Native American Blend combines dandelion leaf, chickweed, ginger root, and cherry bark in an earthy brew. All valued medicinally and for flavor by the Native Americans. Native Americans used a variety of sugars – fruits, corn, and saps like maple before the introduction of cane sugar from Europe. Maple, of course, is still widely loved today.
Bring water to a simmer in a teapot or saucepan. Add 2 teaspoons Native American Blend and steep for 3-5 minutes. In a saucepan, combine tea, milk and maple syrup. Simmer, but do not boil. When warm, froth using a frother or a whisk. Add more maple syrup if desired. Serve and enjoy!
Colonists would have looked to their gardens not just for food but also for medicine. Our Colonial Headache Remedy Tea is a recreation of an herbal remedy tea originally made in the 1500s using flowers and herbs. The fragrant floral notes of the rose and lavender are grounded by the earthy and woody flavors of sage and marjoram. The recipe below puts those flavors to work in a new way – as a jelly!
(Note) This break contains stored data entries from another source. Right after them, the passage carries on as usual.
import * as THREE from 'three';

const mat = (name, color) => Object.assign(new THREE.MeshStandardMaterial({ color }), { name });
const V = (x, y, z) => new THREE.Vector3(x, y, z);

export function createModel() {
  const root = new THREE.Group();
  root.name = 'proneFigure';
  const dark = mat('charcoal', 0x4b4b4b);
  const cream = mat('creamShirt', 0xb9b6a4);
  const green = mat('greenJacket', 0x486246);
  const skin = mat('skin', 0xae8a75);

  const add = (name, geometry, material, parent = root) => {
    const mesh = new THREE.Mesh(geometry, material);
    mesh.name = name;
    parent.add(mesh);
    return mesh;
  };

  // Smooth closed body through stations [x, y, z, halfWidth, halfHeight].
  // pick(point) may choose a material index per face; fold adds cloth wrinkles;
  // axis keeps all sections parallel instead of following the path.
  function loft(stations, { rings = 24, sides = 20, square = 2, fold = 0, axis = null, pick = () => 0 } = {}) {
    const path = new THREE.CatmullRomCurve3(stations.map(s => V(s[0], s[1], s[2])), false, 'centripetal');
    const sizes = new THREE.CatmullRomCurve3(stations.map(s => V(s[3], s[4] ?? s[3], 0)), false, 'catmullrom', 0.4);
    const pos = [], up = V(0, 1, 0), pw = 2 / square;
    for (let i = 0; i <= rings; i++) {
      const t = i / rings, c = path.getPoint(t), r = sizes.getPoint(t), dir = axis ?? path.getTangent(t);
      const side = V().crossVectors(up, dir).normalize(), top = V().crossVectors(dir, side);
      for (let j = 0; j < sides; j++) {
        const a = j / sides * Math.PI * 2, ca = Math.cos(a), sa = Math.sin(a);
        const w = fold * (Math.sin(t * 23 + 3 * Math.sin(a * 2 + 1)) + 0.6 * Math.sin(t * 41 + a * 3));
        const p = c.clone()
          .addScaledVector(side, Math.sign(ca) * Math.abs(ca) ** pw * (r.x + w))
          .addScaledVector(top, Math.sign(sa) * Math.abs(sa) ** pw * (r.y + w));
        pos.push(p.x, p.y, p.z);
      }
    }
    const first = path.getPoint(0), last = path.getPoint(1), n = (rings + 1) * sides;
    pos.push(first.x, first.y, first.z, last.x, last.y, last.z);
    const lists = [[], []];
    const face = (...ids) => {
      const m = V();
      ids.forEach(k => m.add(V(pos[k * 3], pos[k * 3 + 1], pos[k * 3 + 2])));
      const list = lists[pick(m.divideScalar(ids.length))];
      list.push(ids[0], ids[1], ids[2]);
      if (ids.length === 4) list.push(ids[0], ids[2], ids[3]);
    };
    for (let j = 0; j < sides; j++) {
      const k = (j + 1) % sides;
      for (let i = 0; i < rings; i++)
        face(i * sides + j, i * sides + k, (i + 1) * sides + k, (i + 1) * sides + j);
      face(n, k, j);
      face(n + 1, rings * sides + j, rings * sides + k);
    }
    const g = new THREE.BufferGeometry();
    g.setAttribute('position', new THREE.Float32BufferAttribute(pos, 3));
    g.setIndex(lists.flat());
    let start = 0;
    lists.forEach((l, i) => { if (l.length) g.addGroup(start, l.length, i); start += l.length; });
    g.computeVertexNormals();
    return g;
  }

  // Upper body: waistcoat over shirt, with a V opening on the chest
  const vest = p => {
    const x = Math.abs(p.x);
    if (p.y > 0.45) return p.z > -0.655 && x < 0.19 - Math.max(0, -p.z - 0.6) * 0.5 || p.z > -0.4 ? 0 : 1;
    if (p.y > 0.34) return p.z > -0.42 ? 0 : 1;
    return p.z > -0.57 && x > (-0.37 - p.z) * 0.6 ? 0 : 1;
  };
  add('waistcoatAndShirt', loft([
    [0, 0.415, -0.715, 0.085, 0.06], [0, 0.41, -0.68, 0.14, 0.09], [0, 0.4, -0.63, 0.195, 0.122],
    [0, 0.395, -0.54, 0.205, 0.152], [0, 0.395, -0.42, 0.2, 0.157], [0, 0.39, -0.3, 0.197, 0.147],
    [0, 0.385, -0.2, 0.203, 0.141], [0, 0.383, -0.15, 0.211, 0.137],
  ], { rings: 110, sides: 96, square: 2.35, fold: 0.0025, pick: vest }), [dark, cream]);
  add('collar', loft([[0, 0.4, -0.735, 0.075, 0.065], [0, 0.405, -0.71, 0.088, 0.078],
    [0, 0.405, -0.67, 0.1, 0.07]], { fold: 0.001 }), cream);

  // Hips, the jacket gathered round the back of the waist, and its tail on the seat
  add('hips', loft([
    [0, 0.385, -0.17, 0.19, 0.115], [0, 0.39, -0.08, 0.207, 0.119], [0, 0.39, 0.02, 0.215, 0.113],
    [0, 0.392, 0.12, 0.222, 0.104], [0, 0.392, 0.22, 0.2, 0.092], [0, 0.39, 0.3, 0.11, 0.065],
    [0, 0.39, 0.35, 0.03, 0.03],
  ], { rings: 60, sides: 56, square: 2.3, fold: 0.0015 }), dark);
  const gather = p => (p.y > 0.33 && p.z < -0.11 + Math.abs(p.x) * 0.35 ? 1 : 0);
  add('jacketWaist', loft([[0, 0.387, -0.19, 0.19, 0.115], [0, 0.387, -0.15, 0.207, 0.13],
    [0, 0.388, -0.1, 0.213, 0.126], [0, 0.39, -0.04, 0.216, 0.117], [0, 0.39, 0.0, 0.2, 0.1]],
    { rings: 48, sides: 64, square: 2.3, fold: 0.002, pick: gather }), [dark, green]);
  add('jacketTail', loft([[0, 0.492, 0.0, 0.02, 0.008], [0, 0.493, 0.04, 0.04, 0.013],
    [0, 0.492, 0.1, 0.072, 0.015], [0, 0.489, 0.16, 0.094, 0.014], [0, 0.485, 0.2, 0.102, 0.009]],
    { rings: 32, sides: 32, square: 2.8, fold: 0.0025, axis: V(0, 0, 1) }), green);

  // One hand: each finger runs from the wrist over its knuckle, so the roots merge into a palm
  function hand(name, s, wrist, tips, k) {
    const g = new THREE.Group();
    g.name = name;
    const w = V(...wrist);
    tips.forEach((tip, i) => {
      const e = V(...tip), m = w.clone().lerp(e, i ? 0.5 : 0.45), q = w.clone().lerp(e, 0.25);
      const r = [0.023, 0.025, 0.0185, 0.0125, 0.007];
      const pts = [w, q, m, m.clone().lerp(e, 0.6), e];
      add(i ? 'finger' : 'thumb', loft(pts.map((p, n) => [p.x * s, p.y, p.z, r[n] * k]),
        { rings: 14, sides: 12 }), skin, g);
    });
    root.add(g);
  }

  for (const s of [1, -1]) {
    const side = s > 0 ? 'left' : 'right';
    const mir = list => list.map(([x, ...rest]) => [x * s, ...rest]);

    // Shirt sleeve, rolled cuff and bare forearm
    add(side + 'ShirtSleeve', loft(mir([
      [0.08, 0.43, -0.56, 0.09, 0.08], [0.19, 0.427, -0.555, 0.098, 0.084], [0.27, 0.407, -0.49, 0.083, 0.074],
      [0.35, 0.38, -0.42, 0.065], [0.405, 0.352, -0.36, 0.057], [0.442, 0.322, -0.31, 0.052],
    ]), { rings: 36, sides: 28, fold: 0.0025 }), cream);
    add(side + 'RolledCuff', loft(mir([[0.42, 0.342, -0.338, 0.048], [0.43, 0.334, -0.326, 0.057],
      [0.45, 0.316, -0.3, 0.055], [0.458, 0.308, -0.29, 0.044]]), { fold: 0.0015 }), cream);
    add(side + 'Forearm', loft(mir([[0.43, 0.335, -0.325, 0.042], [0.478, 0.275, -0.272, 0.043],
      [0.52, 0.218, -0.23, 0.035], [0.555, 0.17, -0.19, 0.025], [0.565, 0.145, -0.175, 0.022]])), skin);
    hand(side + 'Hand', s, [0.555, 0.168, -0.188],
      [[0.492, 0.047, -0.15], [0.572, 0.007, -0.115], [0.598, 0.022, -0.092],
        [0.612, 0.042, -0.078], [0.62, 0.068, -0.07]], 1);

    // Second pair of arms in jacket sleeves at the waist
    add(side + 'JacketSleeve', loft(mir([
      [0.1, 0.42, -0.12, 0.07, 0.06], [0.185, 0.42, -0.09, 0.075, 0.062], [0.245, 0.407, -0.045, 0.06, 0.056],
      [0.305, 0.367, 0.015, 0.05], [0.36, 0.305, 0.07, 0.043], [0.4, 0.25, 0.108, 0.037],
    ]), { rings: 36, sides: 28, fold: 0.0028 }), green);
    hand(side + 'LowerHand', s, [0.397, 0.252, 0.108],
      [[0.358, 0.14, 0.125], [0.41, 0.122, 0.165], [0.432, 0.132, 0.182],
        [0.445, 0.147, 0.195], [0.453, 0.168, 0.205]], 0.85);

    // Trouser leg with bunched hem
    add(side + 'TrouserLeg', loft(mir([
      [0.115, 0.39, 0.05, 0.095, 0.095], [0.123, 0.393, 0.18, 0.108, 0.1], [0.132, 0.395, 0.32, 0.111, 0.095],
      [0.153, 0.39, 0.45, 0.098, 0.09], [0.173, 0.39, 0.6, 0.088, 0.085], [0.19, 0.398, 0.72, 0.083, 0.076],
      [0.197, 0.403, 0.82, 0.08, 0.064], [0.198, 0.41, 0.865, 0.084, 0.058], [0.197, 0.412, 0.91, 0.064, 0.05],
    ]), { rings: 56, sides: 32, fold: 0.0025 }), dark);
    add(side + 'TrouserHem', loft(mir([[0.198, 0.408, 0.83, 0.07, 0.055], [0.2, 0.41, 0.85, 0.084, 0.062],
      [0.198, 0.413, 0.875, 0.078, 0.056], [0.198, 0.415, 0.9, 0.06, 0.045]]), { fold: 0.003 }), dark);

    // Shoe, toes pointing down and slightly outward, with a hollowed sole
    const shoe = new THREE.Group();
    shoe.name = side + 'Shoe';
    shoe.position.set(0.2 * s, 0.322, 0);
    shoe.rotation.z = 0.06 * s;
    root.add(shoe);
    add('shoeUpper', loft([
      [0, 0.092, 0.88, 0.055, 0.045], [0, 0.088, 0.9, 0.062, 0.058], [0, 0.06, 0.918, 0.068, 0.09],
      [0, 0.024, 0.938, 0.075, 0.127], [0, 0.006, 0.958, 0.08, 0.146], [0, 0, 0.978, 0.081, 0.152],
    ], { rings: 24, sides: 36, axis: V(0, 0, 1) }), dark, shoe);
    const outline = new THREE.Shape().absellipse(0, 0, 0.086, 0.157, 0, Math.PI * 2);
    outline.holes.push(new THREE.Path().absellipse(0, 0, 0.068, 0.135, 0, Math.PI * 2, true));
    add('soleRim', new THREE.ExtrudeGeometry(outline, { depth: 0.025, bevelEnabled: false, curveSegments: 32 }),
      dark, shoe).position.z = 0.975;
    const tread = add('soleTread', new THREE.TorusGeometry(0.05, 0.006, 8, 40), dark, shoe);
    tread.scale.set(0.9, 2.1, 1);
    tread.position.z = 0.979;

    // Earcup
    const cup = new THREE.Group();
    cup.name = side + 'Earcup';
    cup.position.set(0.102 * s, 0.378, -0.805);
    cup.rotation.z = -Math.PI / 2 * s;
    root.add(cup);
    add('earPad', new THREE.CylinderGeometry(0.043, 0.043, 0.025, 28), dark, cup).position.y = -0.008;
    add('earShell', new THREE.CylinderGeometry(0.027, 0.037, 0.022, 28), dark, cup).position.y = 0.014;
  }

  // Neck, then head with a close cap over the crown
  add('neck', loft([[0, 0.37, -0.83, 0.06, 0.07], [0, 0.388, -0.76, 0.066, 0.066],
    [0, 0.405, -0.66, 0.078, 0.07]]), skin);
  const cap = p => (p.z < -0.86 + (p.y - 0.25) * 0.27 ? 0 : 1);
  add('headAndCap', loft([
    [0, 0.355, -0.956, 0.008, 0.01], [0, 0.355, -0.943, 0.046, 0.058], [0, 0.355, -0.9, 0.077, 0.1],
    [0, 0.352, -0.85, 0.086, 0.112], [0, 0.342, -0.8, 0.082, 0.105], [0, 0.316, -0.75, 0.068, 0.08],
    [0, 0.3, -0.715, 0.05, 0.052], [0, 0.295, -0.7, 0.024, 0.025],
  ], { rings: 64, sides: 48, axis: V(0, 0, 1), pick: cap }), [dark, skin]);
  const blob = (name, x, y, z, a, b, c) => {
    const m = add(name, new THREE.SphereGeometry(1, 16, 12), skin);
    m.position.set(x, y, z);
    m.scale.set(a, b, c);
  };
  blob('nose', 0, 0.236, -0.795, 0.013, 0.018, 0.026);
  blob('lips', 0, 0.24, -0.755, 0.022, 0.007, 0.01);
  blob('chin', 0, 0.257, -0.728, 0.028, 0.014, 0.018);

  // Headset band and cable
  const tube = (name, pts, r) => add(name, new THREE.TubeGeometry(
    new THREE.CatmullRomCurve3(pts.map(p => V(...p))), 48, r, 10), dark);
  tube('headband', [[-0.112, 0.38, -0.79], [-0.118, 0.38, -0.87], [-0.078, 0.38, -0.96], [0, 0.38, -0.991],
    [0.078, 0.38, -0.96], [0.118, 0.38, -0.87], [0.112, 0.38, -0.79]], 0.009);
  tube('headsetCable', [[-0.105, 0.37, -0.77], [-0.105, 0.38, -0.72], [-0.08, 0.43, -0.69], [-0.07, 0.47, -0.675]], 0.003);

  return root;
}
In a saucepan, bring water to a simmer. Add Colonial Headache Remedy Tea. Remove from heat and allow to steep for 30 minutes. Strain and add sugar to brewed tea. Bring to a boil. Allow to boil for 2 minutes, stirring. Remove from heat and add pectin. Boil for an additional minute. Skim off any foam. Pour hot jelly into jars and process for 20 minutes or freeze any extra jelly. Enjoy on toast, with biscuits, or as a filling for cakes or donuts.